Isabella Blow, 1958–2007
(She herself, in an image from here)
If it can be argued that there are, sartorially speaking, only two types of women in the world, those who wish to blend in and those who dress to astonish, Isabella Blow, who died yesterday at 48, was triumphantly in the latter category. Blow had worked as a stylist and an editor, but her true talent was as muse, impresario, wild enthusiast and advocate for avant guard fashion designers. She bought Alexander McQueen's entire first collection when he was fresh out school of and was an early proponent of John Galliano, a designer so adventurous he once made a ball gown with a train of tin cans and other detritus for his notorious clochard (French for vagrant) collection.

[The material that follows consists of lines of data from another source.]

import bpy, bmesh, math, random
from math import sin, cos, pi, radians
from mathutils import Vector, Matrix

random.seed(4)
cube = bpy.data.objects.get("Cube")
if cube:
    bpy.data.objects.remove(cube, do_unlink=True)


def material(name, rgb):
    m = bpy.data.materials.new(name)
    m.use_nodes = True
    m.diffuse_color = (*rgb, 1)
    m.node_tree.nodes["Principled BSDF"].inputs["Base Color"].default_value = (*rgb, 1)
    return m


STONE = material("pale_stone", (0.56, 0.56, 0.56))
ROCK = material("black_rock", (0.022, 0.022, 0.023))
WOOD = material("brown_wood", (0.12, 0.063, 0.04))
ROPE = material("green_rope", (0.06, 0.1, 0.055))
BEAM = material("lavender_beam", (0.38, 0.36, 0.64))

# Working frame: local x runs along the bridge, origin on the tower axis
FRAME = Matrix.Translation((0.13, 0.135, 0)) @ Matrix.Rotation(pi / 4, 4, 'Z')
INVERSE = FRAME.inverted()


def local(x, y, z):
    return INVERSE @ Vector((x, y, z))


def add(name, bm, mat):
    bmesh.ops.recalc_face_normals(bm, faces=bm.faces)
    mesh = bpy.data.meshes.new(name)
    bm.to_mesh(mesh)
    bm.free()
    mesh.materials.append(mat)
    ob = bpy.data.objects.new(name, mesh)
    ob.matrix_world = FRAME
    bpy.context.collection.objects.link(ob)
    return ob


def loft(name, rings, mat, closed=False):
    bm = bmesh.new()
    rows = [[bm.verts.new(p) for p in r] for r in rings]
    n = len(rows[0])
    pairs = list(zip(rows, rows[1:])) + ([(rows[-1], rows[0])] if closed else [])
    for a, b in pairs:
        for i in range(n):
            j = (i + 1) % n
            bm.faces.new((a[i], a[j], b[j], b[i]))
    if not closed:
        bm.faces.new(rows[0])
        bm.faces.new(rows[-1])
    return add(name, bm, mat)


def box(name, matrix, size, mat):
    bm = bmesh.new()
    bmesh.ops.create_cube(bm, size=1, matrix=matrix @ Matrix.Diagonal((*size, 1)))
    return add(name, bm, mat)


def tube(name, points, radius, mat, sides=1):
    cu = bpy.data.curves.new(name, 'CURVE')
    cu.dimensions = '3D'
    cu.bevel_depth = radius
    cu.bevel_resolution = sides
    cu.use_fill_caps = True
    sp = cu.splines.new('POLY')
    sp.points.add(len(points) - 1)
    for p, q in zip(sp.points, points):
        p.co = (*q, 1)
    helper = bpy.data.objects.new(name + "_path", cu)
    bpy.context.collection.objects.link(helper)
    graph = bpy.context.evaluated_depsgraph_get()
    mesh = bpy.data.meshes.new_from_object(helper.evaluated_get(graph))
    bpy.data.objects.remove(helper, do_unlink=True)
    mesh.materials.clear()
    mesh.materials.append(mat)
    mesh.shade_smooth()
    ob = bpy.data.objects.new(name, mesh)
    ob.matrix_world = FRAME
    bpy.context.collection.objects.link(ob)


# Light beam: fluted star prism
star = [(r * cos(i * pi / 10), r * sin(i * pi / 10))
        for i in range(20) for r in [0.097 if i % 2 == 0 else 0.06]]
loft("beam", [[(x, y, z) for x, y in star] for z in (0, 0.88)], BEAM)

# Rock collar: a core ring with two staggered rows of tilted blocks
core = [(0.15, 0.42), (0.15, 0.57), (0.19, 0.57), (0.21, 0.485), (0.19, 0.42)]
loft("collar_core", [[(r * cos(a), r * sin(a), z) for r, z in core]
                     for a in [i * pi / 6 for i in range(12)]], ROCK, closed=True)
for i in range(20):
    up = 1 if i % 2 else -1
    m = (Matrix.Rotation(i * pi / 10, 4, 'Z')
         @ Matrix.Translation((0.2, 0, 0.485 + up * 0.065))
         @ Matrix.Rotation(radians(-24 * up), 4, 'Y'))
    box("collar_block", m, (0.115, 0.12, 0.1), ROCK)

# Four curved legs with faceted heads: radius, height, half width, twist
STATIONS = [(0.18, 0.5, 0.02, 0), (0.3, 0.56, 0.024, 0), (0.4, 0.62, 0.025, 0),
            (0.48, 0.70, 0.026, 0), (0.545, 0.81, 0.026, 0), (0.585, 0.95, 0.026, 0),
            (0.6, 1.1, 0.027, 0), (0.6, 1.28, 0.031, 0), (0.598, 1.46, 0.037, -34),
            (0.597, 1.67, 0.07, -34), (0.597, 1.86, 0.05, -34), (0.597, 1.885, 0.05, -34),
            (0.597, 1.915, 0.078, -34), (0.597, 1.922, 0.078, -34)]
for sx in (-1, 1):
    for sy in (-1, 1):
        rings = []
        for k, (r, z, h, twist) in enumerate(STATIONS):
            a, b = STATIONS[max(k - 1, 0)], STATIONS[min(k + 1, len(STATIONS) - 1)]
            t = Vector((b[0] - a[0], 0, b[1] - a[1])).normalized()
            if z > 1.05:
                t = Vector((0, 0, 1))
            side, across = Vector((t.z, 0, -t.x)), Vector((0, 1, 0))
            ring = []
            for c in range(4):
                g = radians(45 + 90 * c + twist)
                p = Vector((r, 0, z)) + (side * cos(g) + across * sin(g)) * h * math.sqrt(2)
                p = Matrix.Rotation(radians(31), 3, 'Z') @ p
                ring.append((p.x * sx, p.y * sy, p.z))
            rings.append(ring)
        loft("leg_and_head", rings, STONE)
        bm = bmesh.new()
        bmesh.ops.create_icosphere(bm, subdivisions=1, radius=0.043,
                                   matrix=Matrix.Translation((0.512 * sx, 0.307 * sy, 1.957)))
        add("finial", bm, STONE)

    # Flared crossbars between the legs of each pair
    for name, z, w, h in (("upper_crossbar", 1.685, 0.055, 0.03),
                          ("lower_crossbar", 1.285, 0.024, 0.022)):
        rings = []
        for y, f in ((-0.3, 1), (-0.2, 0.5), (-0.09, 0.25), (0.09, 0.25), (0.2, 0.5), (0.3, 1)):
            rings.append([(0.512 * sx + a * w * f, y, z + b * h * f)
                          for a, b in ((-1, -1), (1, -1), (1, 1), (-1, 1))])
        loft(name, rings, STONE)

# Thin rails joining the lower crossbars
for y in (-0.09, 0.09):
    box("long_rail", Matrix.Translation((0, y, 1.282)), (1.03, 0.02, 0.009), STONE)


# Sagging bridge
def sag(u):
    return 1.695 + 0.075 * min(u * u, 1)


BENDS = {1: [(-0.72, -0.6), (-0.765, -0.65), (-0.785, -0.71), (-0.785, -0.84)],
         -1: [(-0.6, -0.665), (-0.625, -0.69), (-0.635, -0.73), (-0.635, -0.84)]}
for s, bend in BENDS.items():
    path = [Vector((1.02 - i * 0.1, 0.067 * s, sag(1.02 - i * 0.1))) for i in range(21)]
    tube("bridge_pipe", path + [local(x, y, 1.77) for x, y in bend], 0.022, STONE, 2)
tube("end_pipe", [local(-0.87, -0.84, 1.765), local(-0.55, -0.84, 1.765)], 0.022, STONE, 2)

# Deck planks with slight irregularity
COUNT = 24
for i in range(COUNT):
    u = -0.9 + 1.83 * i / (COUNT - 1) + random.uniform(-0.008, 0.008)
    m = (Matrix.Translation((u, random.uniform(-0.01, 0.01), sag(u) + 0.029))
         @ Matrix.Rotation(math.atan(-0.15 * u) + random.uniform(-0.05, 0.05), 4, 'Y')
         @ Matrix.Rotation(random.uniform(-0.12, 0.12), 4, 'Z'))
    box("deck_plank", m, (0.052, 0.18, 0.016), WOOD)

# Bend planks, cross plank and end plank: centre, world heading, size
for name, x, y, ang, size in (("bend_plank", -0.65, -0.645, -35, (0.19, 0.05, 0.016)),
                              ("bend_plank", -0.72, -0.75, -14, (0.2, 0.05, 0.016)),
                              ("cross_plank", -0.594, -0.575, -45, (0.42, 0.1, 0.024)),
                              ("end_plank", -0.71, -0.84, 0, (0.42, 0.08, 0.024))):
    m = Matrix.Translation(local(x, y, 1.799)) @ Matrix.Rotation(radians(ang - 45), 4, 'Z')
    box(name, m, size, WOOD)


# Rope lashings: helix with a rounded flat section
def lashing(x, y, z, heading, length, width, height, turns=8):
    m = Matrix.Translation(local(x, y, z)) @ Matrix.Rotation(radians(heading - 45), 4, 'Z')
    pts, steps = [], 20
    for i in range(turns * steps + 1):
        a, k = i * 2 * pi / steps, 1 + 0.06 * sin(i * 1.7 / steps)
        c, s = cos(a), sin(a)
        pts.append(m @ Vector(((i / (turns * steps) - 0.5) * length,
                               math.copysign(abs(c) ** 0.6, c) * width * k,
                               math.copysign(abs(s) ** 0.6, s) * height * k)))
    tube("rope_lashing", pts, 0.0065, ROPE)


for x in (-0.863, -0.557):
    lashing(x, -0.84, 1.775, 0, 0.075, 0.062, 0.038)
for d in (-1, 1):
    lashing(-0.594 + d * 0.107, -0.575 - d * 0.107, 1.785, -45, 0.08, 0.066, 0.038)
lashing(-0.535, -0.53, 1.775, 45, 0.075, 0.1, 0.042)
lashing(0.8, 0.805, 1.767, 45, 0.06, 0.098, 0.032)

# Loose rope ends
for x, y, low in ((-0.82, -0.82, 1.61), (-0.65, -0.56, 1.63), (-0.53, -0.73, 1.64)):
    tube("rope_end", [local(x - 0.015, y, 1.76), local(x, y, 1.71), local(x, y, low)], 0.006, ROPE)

In a time of increasing conformity, the presence of a rare magpie like Blow—who did look positively bird-like in the couture Philip Treacey hats she favored—is a considerable gift. It is a sad irony that she passed away on the same day as the Metropolitan Museum of Art Costume Institute's so-called "party of the year"—this season honoring the work of designer Paul Poiret.
Poiret, who did his best work before World War I, would have adored Blow. He thought nothing of wrapping women in velvet kimonos or lush brocade hobble skirts or mountainous ermine-trimmed evening cloaks. Like Blow, he certainly wasn't a less-is-more guy.

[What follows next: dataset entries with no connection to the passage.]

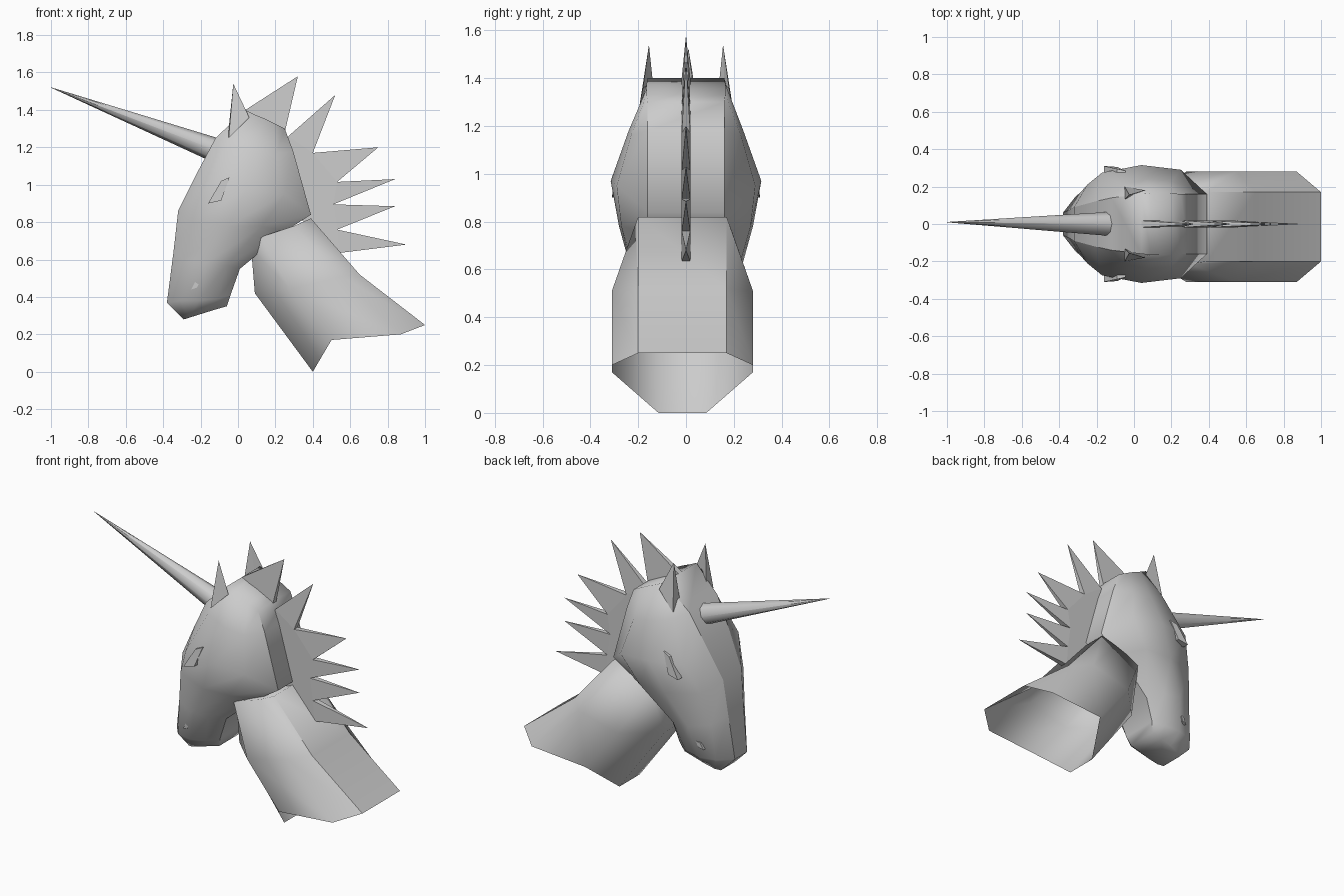
import bpy, bmesh
from mathutils import Vector

cube = bpy.data.objects.get("Cube")
if cube:
    bpy.data.objects.remove(cube, do_unlink=True)

grey = bpy.data.materials.new("plain grey")
grey.use_nodes = True
COLOUR = (0.6, 0.6, 0.6, 1)
grey.diffuse_color = COLOUR
grey.node_tree.nodes["Principled BSDF"].inputs["Base Color"].default_value = COLOUR


def finish(name, bm, smooth=False):
    """Turn a bmesh into a named, shaded object."""
    bmesh.ops.recalc_face_normals(bm, faces=bm.faces)
    for face in bm.faces:
        face.smooth = smooth
    mesh = bpy.data.meshes.new(name)
    bm.to_mesh(mesh)
    bm.free()
    mesh.materials.append(grey)
    obj = bpy.data.objects.new(name, mesh)
    bpy.context.collection.objects.link(obj)


def loft(half_rings, creases, shift=0.0, cap_end=True):
    """Skin mirrored sections of (x, z, half width), with sharp lengthwise creases."""
    bm = bmesh.new()
    loops = []
    for half in half_rings:
        left = [(x, shift + w, z) for x, z, w in half]
        right = [(x, shift - w, z) for x, z, w in reversed(half)]
        loops.append([bm.verts.new(p) for p in left + right])
    n = len(loops[0])
    for a, b in zip(loops, loops[1:]):
        for i in range(n):
            j = (i + 1) % n
            bm.faces.new((a[i], a[j], b[j], b[i]))
        for c in creases:
            for i in (c, n - 1 - c):
                bm.edges.get((a[i], b[i])).smooth = False
    # crown is split down the middle so it blends into face and nape
    m = n // 2
    for i in range(m - 1):
        bm.faces.new((loops[0][i], loops[0][i + 1], loops[0][n - 2 - i], loops[0][n - 1 - i]))
    if cap_end:
        bm.faces.new(loops[-1])
    return bm


# Head: crown to chin, each section running from face strip to nape strip
head_bm = loft([
    [(.04, 1.40, .16), (.09, 1.375, .165), (.14, 1.355, .165), (.19, 1.33, .165), (.25, 1.30, .16)],
    [(-.12, 1.25, .14), (-.06, 1.22, .21), (.07, 1.18, .24), (.20, 1.16, .23), (.295, 1.18, .16)],
    [(-.21, 1.08, .12), (-.17, .98, .275), (.04, .97, .315), (.25, .95, .29), (.39, .84, .16)],
    [(-.32, .86, .09), (-.25, .80, .21), (-.05, .78, .28), (.13, .78, .27), (.25, .75, .16)],
    [(-.345, .64, .075), (-.29, .60, .165), (-.17, .58, .225), (-.06, .57, .21), (.01, .55, .13)],
    [(-.38, .37, .06), (-.31, .38, .15), (-.21, .38, .175), (-.11, .39, .16), (-.04, .41, .12)],
    [(-.29, .28, .07), (-.26, .29, .09), (-.20, .31, .10), (-.13, .33, .10), (-.06, .35, .10)],
], creases=(0, 4))
finish("head", head_bm, smooth=True)

# Neck: hollow, open at the base
neck_bm = loft([
    [(.39, .82, .185), (.30, .78, .20), (.12, .72, .20), (.07, .66, .10)],
    [(.65, .52, .185), (.55, .51, .295), (.28, .44, .295), (.09, .42, .10)],
    [(1.0, .25, .185), (.87, .20, .295), (.50, .17, .295), (.40, 0, .10)],
], creases=(0,), shift=-.015, cap_end=False)
finish("neck", neck_bm, smooth=True)

# Horn: slim eight-sided cone
base, tip = Vector((-.08, 0, 1.17)), Vector((-1, .01, 1.52))
axis = tip - base
horn_bm = bmesh.new()
bmesh.ops.create_cone(horn_bm, cap_ends=True, segments=8,
                      radius1=.068, radius2=.001, depth=axis.length)
turn = axis.to_track_quat('Z', 'Y').to_matrix()
bmesh.ops.rotate(horn_bm, verts=horn_bm.verts, matrix=turn)
bmesh.ops.translate(horn_bm, verts=horn_bm.verts, vec=(base + tip) / 2)
for edge in horn_bm.edges:
    edge.smooth = all(len(f.verts) == 4 for f in edge.link_faces)
finish("horn", horn_bm, smooth=True)

# Mane: thin spikes, each given as (upper root, tip, lower root) in x, z
spikes = [
    ((.04, 1.40), (.32, 1.58), (.25, 1.28)),
    ((.27, 1.26), (.52, 1.48), (.40, 1.17)),
    ((.40, 1.17), (.75, 1.20), (.53, 1.015)),
    ((.53, 1.015), (.84, 1.03), (.51, .895)),
    ((.51, .895), (.84, .885), (.53, .76)),
    ((.53, .76), (.90, .68), (.54, .635)),
]
inner = [(.14, 1.2), (.24, 1.16), (.27, 1.1), (.28, 1.0), (.30, .9), (.33, .82), (.37, .82)]
mane_bm = bmesh.new()
for k, (upper, point, lower) in enumerate(spikes):
    rim = [upper, lower, inner[k + 1], inner[k]]
    sides = [[mane_bm.verts.new((x, y, z)) for x, z in rim] for y in (.018, -.018)]
    end = mane_bm.verts.new((point[0], 0, point[1]))
    for s in sides:
        mane_bm.faces.new(s)
        mane_bm.faces.new((s[0], s[1], end))
    for i in (0, 1):
        mane_bm.faces.new((sides[0][i], sides[1][i], end))
    for i in (1, 2, 3):
        j = (i + 1) % 4
        mane_bm.faces.new((sides[0][i], sides[0][j], sides[1][j], sides[1][i]))
finish("mane", mane_bm)


def ear(name, side):
    """Folded four-sided spike, its hollow turned inwards."""
    bm = bmesh.new()
    foot = [(-.05, .20, 1.25), (.06, .18, 1.36), (0, .16, 1.37), (-.05, .13, 1.30)]
    ring = [bm.verts.new((x, side * y, z)) for x, y, z in foot]
    top = bm.verts.new((-.025, side * .155, 1.54))
    for i in range(4):
        bm.faces.new((ring[i], ring[(i + 1) % 4], top))
    bm.faces.new(ring)
    finish(name, bm)


def raised_slab(name, side, outline):
    """Slanted slab half sunk into the side of the head."""
    bm = bmesh.new()
    outer = [bm.verts.new((x, side * y, z)) for x, y, z in outline]
    sunk = [bm.verts.new((x, side * (y - .04), z)) for x, y, z in outline]
    n = len(outline)
    for i in range(n):
        j = (i + 1) % n
        bm.faces.new((outer[i], outer[j], sunk[j], sunk[i]))
    bm.faces.new(outer)
    bm.faces.new(sunk)
    finish(name, bm)


# Ears, eyes and nostrils on both sides
for label, side in (("left", 1), ("right", -1)):
    ear(label + "_ear", side)
    raised_slab(label + "_eye", side,
                [(-.16, .31, .90), (-.09, .305, .915), (-.045, .285, 1.04), (-.09, .295, 1.02)])
    raised_slab(label + "_nostril", side,
                [(-.25, .185, .44), (-.22, .19, .45), (-.20, .195, .49), (-.23, .19, .48)])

How many of the celebrities at last night's gala, parading up the museum's steps in gowns chosen for them by their stylists, have any real appreciation for someone like Blow; a woman who dressed for herself, the crazier her ensembles the better?
Let us remember her by dressing as fearlessly as we dare, ignoring the slings and arrows of lesser mortals, who, content in their tees and jeans, will never know the pleasures of becoming your own work of art.